Miles Davis Quintet: Freedom Jazz Dance [The Bootleg Series Vol. 5] (1966-68 [2016], Columbia/Legacy, 3CD): His greatest group, close to mid-term, so it's fair to expect jazz of the highest order, and to be disappointed with tentative outtakes and rambling session dialogue only scholars need to hear once. The songs mostly turned into Miles Smiles (1966) with some leftovers that wound up on Water Babies (belatedly released in 1976). The false starts and not-very-audible banter especially mar the first disc, but the music on the latter discs is pretty much what you'd expect. Doesn't strike me as essential, but I also don't have the booklet that no doubt draws out the historical context. B+(*)

Erroll Garner: Ready Take One (1967-71 [2016], Legacy): Fourteen previously unreleased tracks from three sessions late in the pianist's career. Mostly trio, some extra percussion, the sound weak enough that the bass isn't always clear. Flashes of the idiosyncrasy that marked his work in his '50s prime, but not a major find. B+(*)

Old Music

Sonny Criss: The Complete Imperial Sessions (1956 [2000], Blue Note, 2CD): Also saxophonist, cut his first albums for Imperial at age 28 (although some older recordings were released later), three albums -- Jazz USA (with Barney Kessel and Kenny Drew), Go Man! (with Sonny Clark), and Sonny Criss Plays Cole Porter (Clark again, plus Larry Bunker on vibes) -- all rounded up here. Bright and fast, manages to bridge bebop and a more mainstream standards repertoire. A- [cd]

Ella Fitzgerald & Duke Ellington: The Stockholm Concert (1966 [1994], Jazz World): Same year as the official Ella and Duke at the Côte D'Azur -- issued in an 8-CD box and a recommended 2-CD sampler.

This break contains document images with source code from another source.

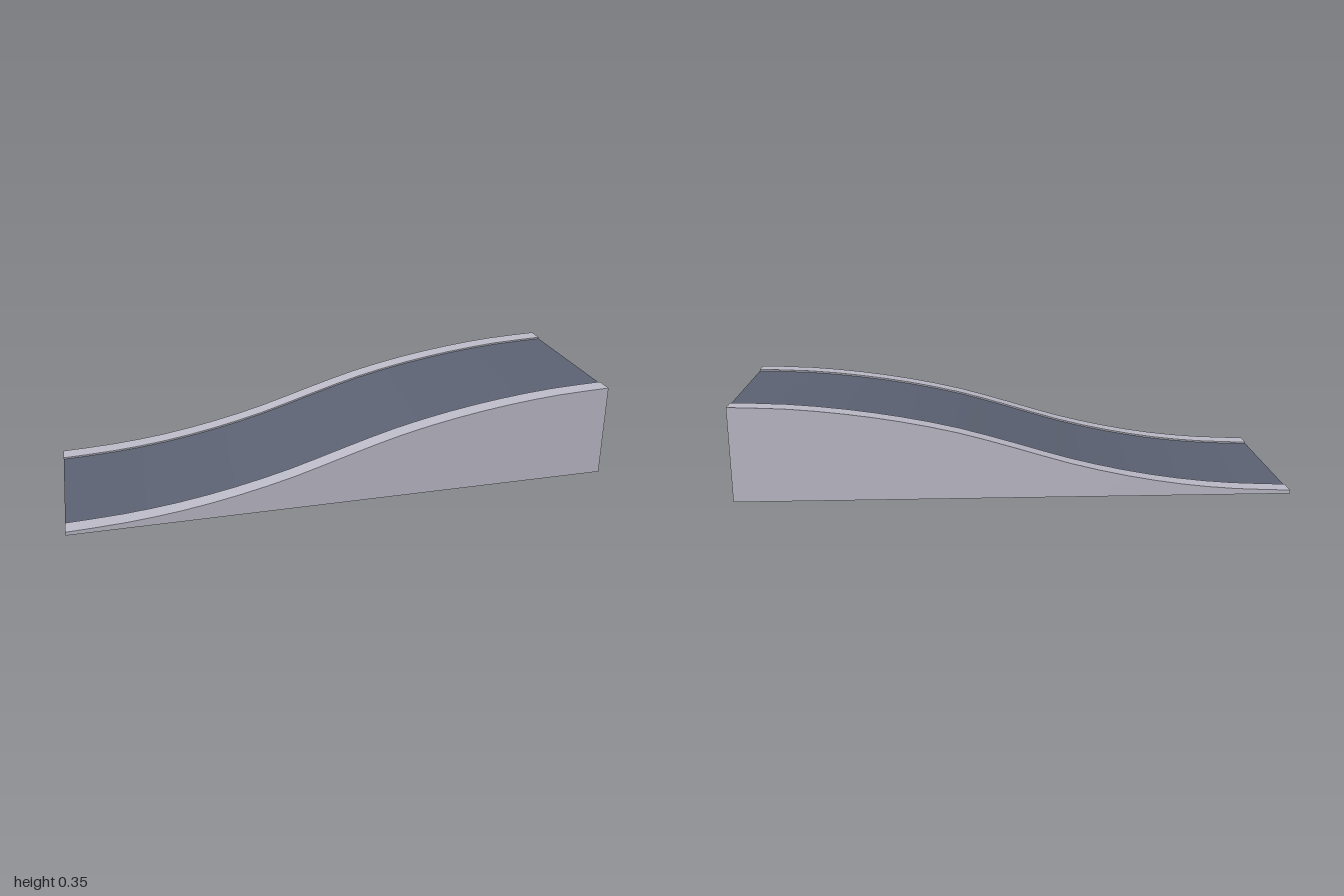
import * as THREE from 'three';
import { mergeGeometries } from 'three/addons/utils/BufferGeometryUtils.js';

const OUTER = 0.333, INNER = 0.267, LIP = 0.006, SEGMENTS = 20;

// Kerb-top height from the low end to the high end, at equal steps in x
const heights = [0.013, 0.022, 0.043, 0.078, 0.126, 0.187, 0.245, 0.288, 0.319, 0.339, 0.347];
const profile = new THREE.SplineCurve(heights.map((y, i) => new THREE.Vector2(-1 + 0.2 * i, y)));
const stations = profile.getPoints(SEGMENTS);

// Cross-section corners [z, y] for kerb height h, from front bottom over to back bottom
const section = (h) => [
  [OUTER, 0], [OUTER, h], [INNER, h], [INNER, h - LIP],
  [-INNER, h - LIP], [-INNER, h], [-OUTER, h], [-OUTER, 0],
];
const ROAD_SIDE = 3;

// Surface swept along x by one side of the cross-section
function strip(side) {
  const pos = [], index = [];
  stations.forEach((p, i) => {
    const s = section(p.y);
    const a = s[side], b = s[(side + 1) % s.length];
    pos.push(p.x, a[1], a[0], p.x, b[1], b[0]);
    if (i < SEGMENTS) {
      const k = 2 * i;
      index.push(k, k + 2, k + 3, k, k + 3, k + 1);
    }
  });
  const g = new THREE.BufferGeometry();
  g.setAttribute('position', new THREE.Float32BufferAttribute(pos, 3));
  g.setIndex(index);
  g.computeVertexNormals();
  return g;
}

// Flat end wall at x = -1 or x = 1
function endWall(dir) {
  const h = heights[dir > 0 ? heights.length - 1 : 0];
  const shape = new THREE.Shape(section(h).map(([z, y]) => new THREE.Vector2(z, y)));
  const g = new THREE.ShapeGeometry(shape).rotateY(dir * Math.PI / 2).translate(dir, 0, 0);
  g.deleteAttribute('uv');
  return g;
}

export function createModel() {
  const concrete = new THREE.MeshStandardMaterial({ color: 0xbab9c6 });
  concrete.name = 'lightConcrete';
  const asphalt = new THREE.MeshStandardMaterial({ color: 0x5b6172 });
  asphalt.name = 'darkAsphalt';

  const group = new THREE.Group();
  group.name = 'roadRamp';
  const add = (name, geometry, material) => {
    const mesh = new THREE.Mesh(geometry, material);
    mesh.name = name;
    group.add(mesh);
  };

  // Side walls and underside, closed by the two ends
  add('rampBody', mergeGeometries([strip(0), strip(6), strip(7), endWall(-1), endWall(1)]), concrete);
  // Raised kerbs: top and inner wall
  add('leftKerb', mergeGeometries([strip(1), strip(2)]), concrete);
  add('rightKerb', mergeGeometries([strip(4), strip(5)]), concrete);
  // Recessed road surface
  add('roadSurface', strip(ROAD_SIDE), asphalt);
  return group;
}
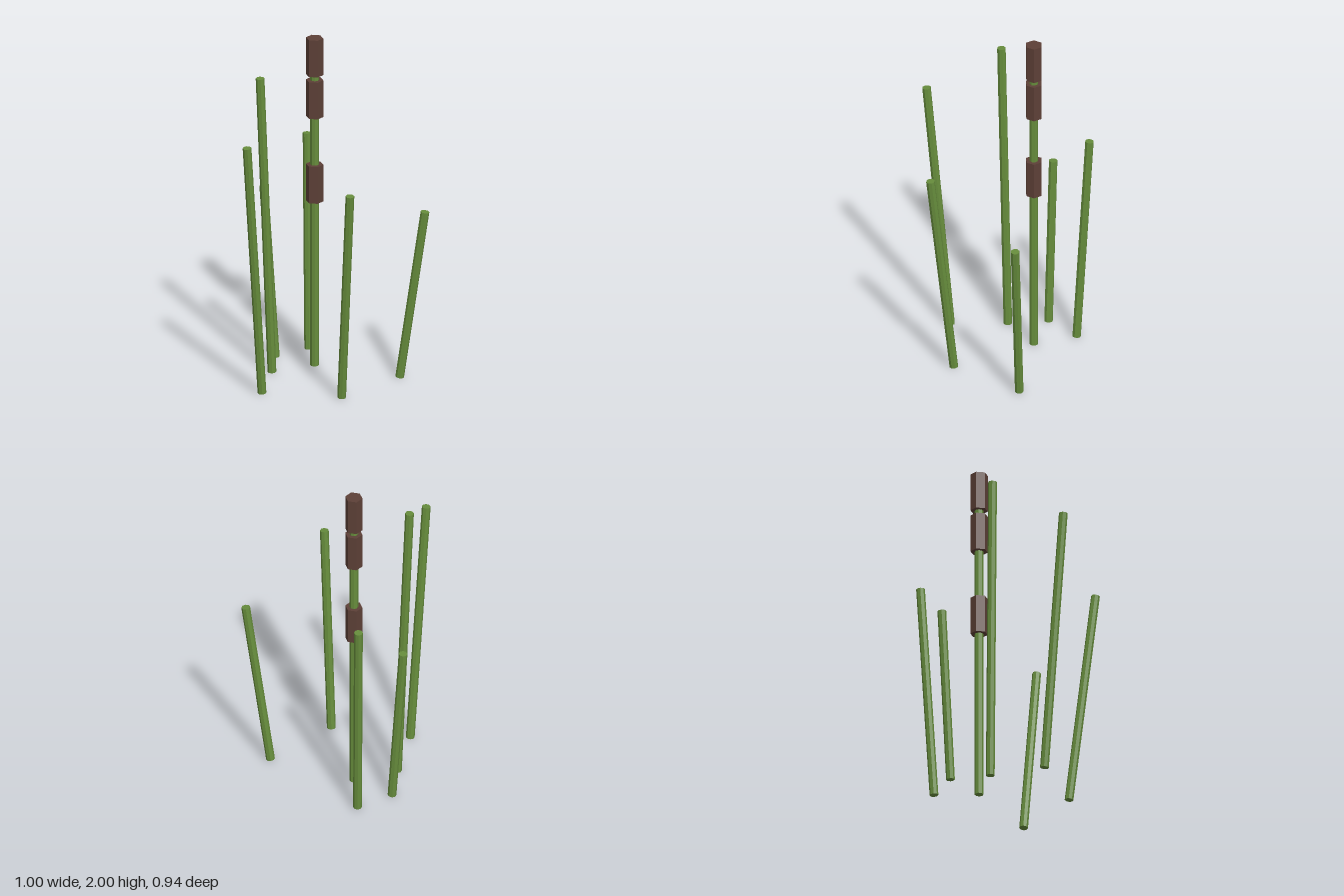
import * as THREE from 'three';

const STEM_RADIUS = 0.025;

// Straight faceted rod between two points
function rod(name, from, to, radius, sides, material) {
  const dir = to.clone().sub(from);
  const mesh = new THREE.Mesh(
    new THREE.CylinderGeometry(radius, radius, dir.length(), sides),
    material
  );
  mesh.name = name;
  mesh.position.copy(from).add(to).multiplyScalar(0.5);
  mesh.quaternion.setFromUnitVectors(new THREE.Vector3(0, 1, 0), dir.normalize());
  return mesh;
}

export function createModel() {
  const stemGreen = new THREE.MeshStandardMaterial({ color: 0x668c3c, flatShading: true });
  stemGreen.name = 'stem green';
  const headBrown = new THREE.MeshStandardMaterial({ color: 0x5d4037, flatShading: true });
  headBrown.name = 'seed head brown';

  const model = new THREE.Group();
  model.name = 'reeds';

  // Leaning stems: base x, base z, top x, top z, height
  const stems = [
    [-0.268, 0.014, -0.304, 0.076, 1.804],
    [-0.105, 0.295, -0.091, 0.443, 1.545],
    [0.284, 0.056, 0.413, 0.136, 1.287],
    [-0.339, -0.393, -0.395, -0.445, 1.29],
    [-0.403, -0.175, -0.478, -0.163, 1.03],
    [0.333, -0.396, 0.476, -0.449, 1.03],
  ];
  stems.forEach(([bx, bz, tx, tz, h], i) => {
    model.add(rod(`leaningStem${i + 1}`, new THREE.Vector3(bx, 0.003, bz),
      new THREE.Vector3(tx, h, tz), STEM_RADIUS, 8, stemGreen));
  });

  // Upright stem with three hexagonal seed heads
  const upright = new THREE.Group();
  upright.name = 'uprightReed';
  upright.position.set(-0.15, 0, -0.221);
  upright.add(rod('uprightStem', new THREE.Vector3(0, 0.003, 0),
    new THREE.Vector3(0, 1.81, 0), STEM_RADIUS, 8, stemGreen));
  [1.005, 1.52, 1.776].forEach((y, i) => {
    upright.add(rod(`seedHead${i + 1}`, new THREE.Vector3(0, y, 0),
      new THREE.Vector3(0, y + 0.224, 0), 0.05, 6, headBrown));
  });
  model.add(upright);
  return model;
}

Pretty much their standard show, opening with four Ellington pieces, closing with scat takes of "How High the Moon" and "Mr. Paganini." B+(***) [cd]


Everything streamed from Napster (ex Rhapsody), except as noted in brackets following the grade:

  • [cd] based on physical cd
  • [cdr] based on an advance or promo cd or cdr
  • [bc] available at
  • [sc] available at
  • [sp] available at
  • [os] some other stream source
  • [dl] something I was able to download from the web; may be freely available, may be a bootleg someone made available, or may be a publicist promo